For the seniors of 2022, whose high school careers were interrupted halfway through by COVID-19, receiving the Seal of Biliteracy exhibits exceptional persistence and dedication. Extensive effort was required for them to develop increased fluency. Keziah Job, senior and recipient of the Seal of Biliteracy in Spanish, described some of her personal efforts: “I think that I put in a lot of effort when trying to become fluent, but it was more about finding things that I already was fond of doing and learning to do it a different language.” Senior James Malinka, another recipient of the Seal of Biliteracy in Spanish, shared, “I think it was definitely harder to learn Spanish during the quarantine just because there was less actual connection with the teachers.” Senior Alessia Scala, who received the Seal of Biliteracy in Italian, contributed that despite the added difficulty: “Numerous online resources provided by our teacher helped us students continue […] to strive to learn.” These students and their teachers overcame the obstacles to learn, teach, absorb, and practice the languages and earn the even-more impressive achievement of the Seal of Biliteracy. 

Receiving the Seal of Biliteracy can have a range of benefits for any student’s future. The Seal will be visible on each recipient’s high school diploma as well as his or her transcript, as outlined on the New York State Seal of Biliteracy page ( Bruno described how being biliterate can provide a significant asset to students’ credentials, such as in scholarship or job applications. “It doesn’t necessarily mean that you have to be 100% fluent,” he said, “but to be able to converse with someone and understand when someone is speaking the language, at a higher level, has to make you stand out.” 

These seniors may already have plans to use their foreign language skills in the near future. Malinka said, “I’m going to be serving a religious mission in the fall for the next two years, and I recently learned that I will be speaking Spanish. Although I didn’t originally plan to get [the Seal of Biliteracy] for that reason, I’m glad I did, because it will help me a lot as I’m trying to master Spanish.” Scala included, “I plan to use the skills I have learned to study abroad and take classes in college.” Whatever their plans are for utilizing their language skills, the biliterate students will surely find themselves in situations where such skills will prove incredibly beneficial.
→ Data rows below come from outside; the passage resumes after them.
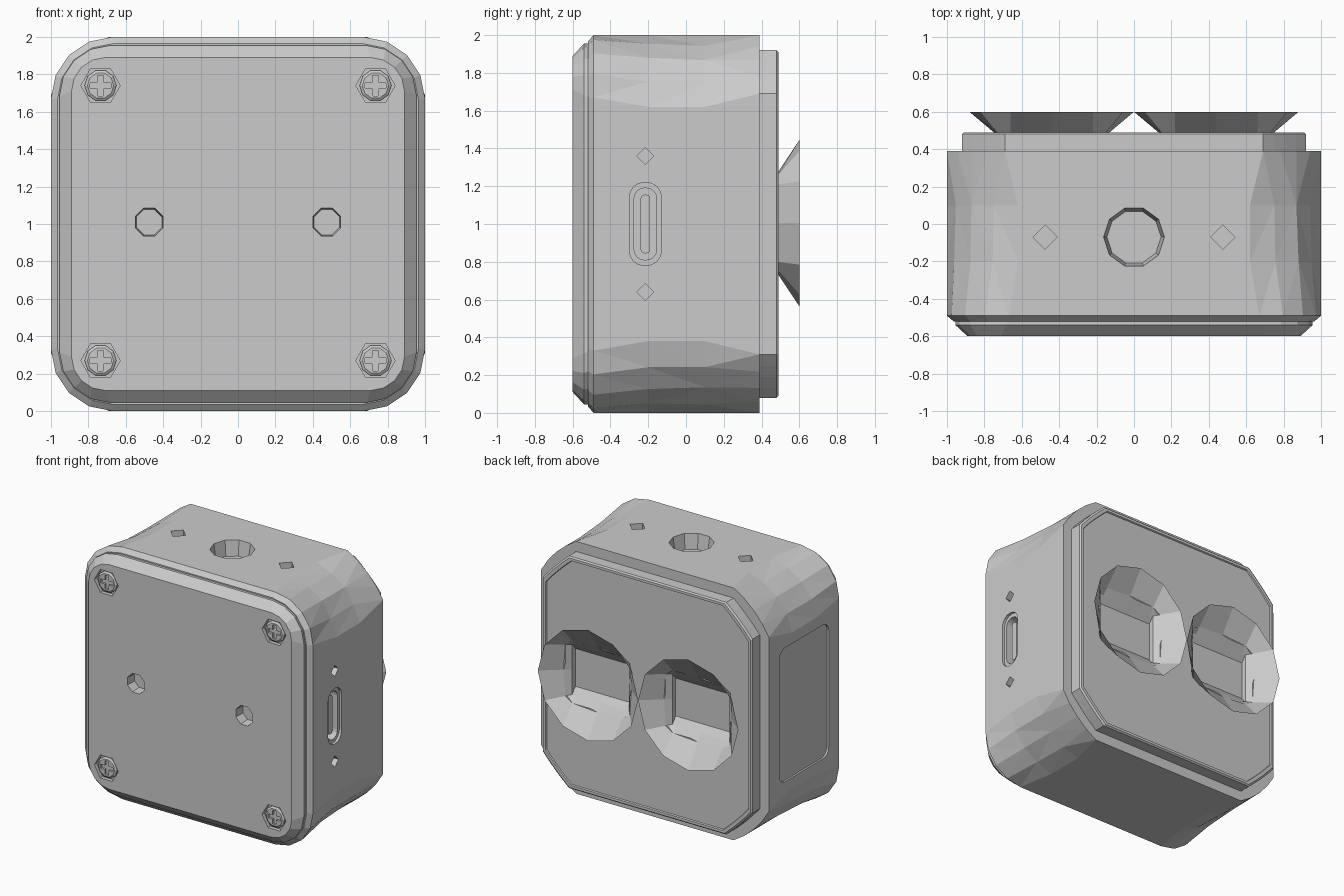
import bpy, bmesh, math, random
from mathutils import Vector

random.seed(4)
if "Cube" in bpy.data.objects:
    bpy.data.objects.remove(bpy.data.objects["Cube"])

GREY = (0.6, 0.6, 0.6, 1)
grey = bpy.data.materials.new("plain_grey")
grey.use_nodes = True
grey.diffuse_color = GREY
grey.node_tree.nodes["Principled BSDF"].inputs["Base Color"].default_value = GREY


def place(axis, pts, d):
    """Put 2D points on the plane at distance d along an axis."""
    if axis == "x":
        return [(d, u, v) for u, v in pts]
    if axis == "y":
        return [(u, d, v) for u, v in pts]
    return [(u, v, d) for u, v in pts]


def loft(name, rings, caps=True, triangles=False):
    """Skin a list of equal-length rings, with end caps if wanted."""
    bm = bmesh.new()
    rows = [[bm.verts.new(p) for p in ring] for ring in rings]
    n = len(rows[0])
    sides = []
    for a, b in zip(rows, rows[1:]):
        for i in range(n):
            j = (i + 1) % n
            sides.append(bm.faces.new((a[i], a[j], b[j], b[i])))
    if triangles:
        curved = [f for f in sides if min(e.calc_length() for e in f.edges) < 0.3]
        bmesh.ops.triangulate(bm, faces=curved)
    if caps:
        bm.faces.new(rows[0])
        bm.faces.new(rows[-1])
    bmesh.ops.recalc_face_normals(bm, faces=bm.faces)
    mesh = bpy.data.meshes.new(name)
    bm.to_mesh(mesh)
    bm.free()
    mesh.materials.append(grey)
    obj = bpy.data.objects.new(name, mesh)
    bpy.context.collection.objects.link(obj)
    return obj


def cut(obj, cutter):
    """Subtract a cutter and throw it away."""
    cutter.hide_render = True
    mod = obj.modifiers.new("cut", "BOOLEAN")
    mod.operation = "DIFFERENCE"
    mod.solver = "EXACT"
    mod.object = cutter
    bpy.context.view_layer.objects.active = obj
    bpy.ops.object.modifier_apply(modifier=mod.name)
    bpy.data.objects.remove(cutter)


def polygon(u, v, r, n, turn=0.0):
    return [(u + r * math.cos(turn + math.tau * i / n),
             v + r * math.sin(turn + math.tau * i / n)) for i in range(n)]


def round_rect(u, v, hu, hv, r, n=4, flat=0.0, rough=0.0):
    """Rectangle with rounded (flat=0) or chamfered (flat=1) corners."""
    pts = []
    for k in range(4):
        su, sv = ((1, 1), (-1, 1), (-1, -1), (1, -1))[k]
        c = Vector((u + su * (hu - r), v + sv * (hv - r)))
        start = k * math.pi / 2
        ends = [Vector((math.cos(a), math.sin(a))) for a in (start, start + math.pi / 2)]
        for i in range(n + 1):
            t = i / n
            a = start + t * math.pi / 2
            arc = Vector((math.cos(a), math.sin(a)))
            p = arc.lerp(ends[0].lerp(ends[1], t), flat)
            if 0 < i < n:
                p *= 1 - random.uniform(0, rough)
            pts.append(tuple(c + r * p))
    return pts


def square_ring(y, half, r, flat=0.0, rough=0.0):
    return place("y", round_rect(0, 1, half, half, r, 4, flat, rough), y)


def hole(axis, u, v, r, n, outer, inner, taper=1.0, turn=0.0):
    return loft("hole_cutter", [place(axis, polygon(u, v, r, n, turn), outer),
                                place(axis, polygon(u, v, r * taper, n, turn), inner)])


def slot(axis, u, v, hu, hv, r, outer, inner):
    pts = round_rect(u, v, hu, hv, r)
    return loft("slot_cutter", [place(axis, pts, outer), place(axis, pts, inner)])


# Main body with faceted corners
body = loft("body", [
    square_ring(-0.52, 0.965, 0.3),
    square_ring(-0.49, 1.0, 0.33),
    square_ring(-0.2, 1.0, 0.38, 0.1, 0.05),
    square_ring(0.1, 1.0, 0.38, 0.15, 0.06),
    square_ring(0.39, 1.0, 0.31, 0.65),
], triangles=True)

# Top button hole and pin holes
cut(body, hole("z", 0, -0.07, 0.17, 10, 2.05, 1.88, 0.85))
for x in (-0.475, 0.475):
    cut(body, hole("z", x, -0.07, 0.065, 4, 2.05, 1.95))

# Charging port with its pin holes
cut(body, slot("x", -0.215, 1, 0.085, 0.22, 0.08, 1.05, 0.98))
cut(body, slot("x", -0.215, 1, 0.06, 0.19, 0.055, 1.05, 0.88))
for z in (0.64, 1.36):
    cut(body, hole("x", -0.215, z, 0.045, 4, 1.05, 0.95))
tongue = round_rect(-0.215, 1, 0.025, 0.155, 0.02)
loft("port_tongue", [place("x", tongue, 0.87), place("x", tongue, 0.96)])

# Sunken panel on the opposite side
cut(body, slot("x", -0.05, 1, 0.31, 0.53, 0.07, -1.05, -0.985))

# Front cover with bevelled rim
cover = loft("front_cover", [
    square_ring(-0.6, 0.89, 0.18),
    square_ring(-0.54, 0.955, 0.27),
    square_ring(-0.5, 0.955, 0.29),
])
for x in (-0.475, 0.475):
    cut(cover, hole("y", x, 1.01, 0.085, 8, -0.65, -0.51, 0.85, math.pi / 8))

# Corner screws in hexagonal recesses
for x in (-0.735, 0.735):
    for z in (0.27, 1.74):
        cut(cover, hole("y", x, z, 0.105, 6, -0.65, -0.57))
        screw = loft("screw", [
            place("y", polygon(x, z, 0.085, 10), -0.56),
            place("y", polygon(x, z, 0.085, 10), -0.585),
            place("y", polygon(x, z, 0.07, 10), -0.595),
        ])
        for hu, hv in ((0.055, 0.016), (0.016, 0.055)):
            cut(screw, slot("y", x, z, hu, hv, 0.004, -0.65, -0.578))

# Back plate with a shallow lip around its edge
plate = loft("back_plate", [
    square_ring(0.36, 0.92, 0.23, 0.9),
    square_ring(0.48, 0.92, 0.23, 0.9),
    square_ring(0.49, 0.91, 0.23, 0.9),
    square_ring(0.49, 0.89, 0.225, 0.9),
    square_ring(0.48, 0.885, 0.22, 0.9),
])


def clamped(pts, hu, hv):
    return [(max(-hu, min(hu, u)), max(-hv, min(hv, v))) for u, v in pts]


# Flared eyecups: round rims narrowing to sunken rectangular windows
circle = polygon(0, 0, 0.44, 12)
window = clamped(circle, 0.25, 0.2)
floor = clamped(circle, 0.25, 0.15)
for side, x in (("right", -0.44), ("left", 0.44)):
    rim, sill, pit = ([Vector(p) + Vector((x, 0, 1.005)) for p in place("y", pts, y)]
                      for pts, y in ((circle, 0.6), (window, 0.44), (floor, 0.4)))
    base = [s.lerp(r, 0.25) for s, r in zip(sill, rim)]
    cut(plate, loft("eyecup_cutter", [pit, sill, rim]))
    loft(side + "_eyecup", [base, rim], caps=False)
Bruno has high hopes for the future of the Seal of Biliteracy, the Foreign Language Department, and Lynbrook’s language students. He hopes to make younger students aware of the many opportunities available to them in the language department, continuing to “open up the windows that kids could take advantage of.” Malinka advised aspiring language students to study and ask questions to their teachers, expressing that “it’s a worthwhile pursuit; it’s a life skill that will help you with all kinds of circumstances and different people. It’s definitely worth the effort.” Job provided some tips for young language students:“First, start as early as you can because there’s no harm in getting a head start; second, start with what you have already learned and build off of that knowledge; and third, have fun with it! There is no shame in showing off your new skills!” Scala included, “I […] advise students to not get nervous about presenting in front of the judges. It sounds intimidating, but with practice and confidence, you can do it. LHS has a supportive foreign language staff willing to help. I encourage everyone to participate in the Seal of Biliteracy. It is truly an enriching and rewarding experience.” If young students decide now that they would like to build a focus on foreign languages and one day earn the Seal of Biliteracy, the road has certainly been paved for them, and there are countless routes that they can take to pursue their personal ambitions.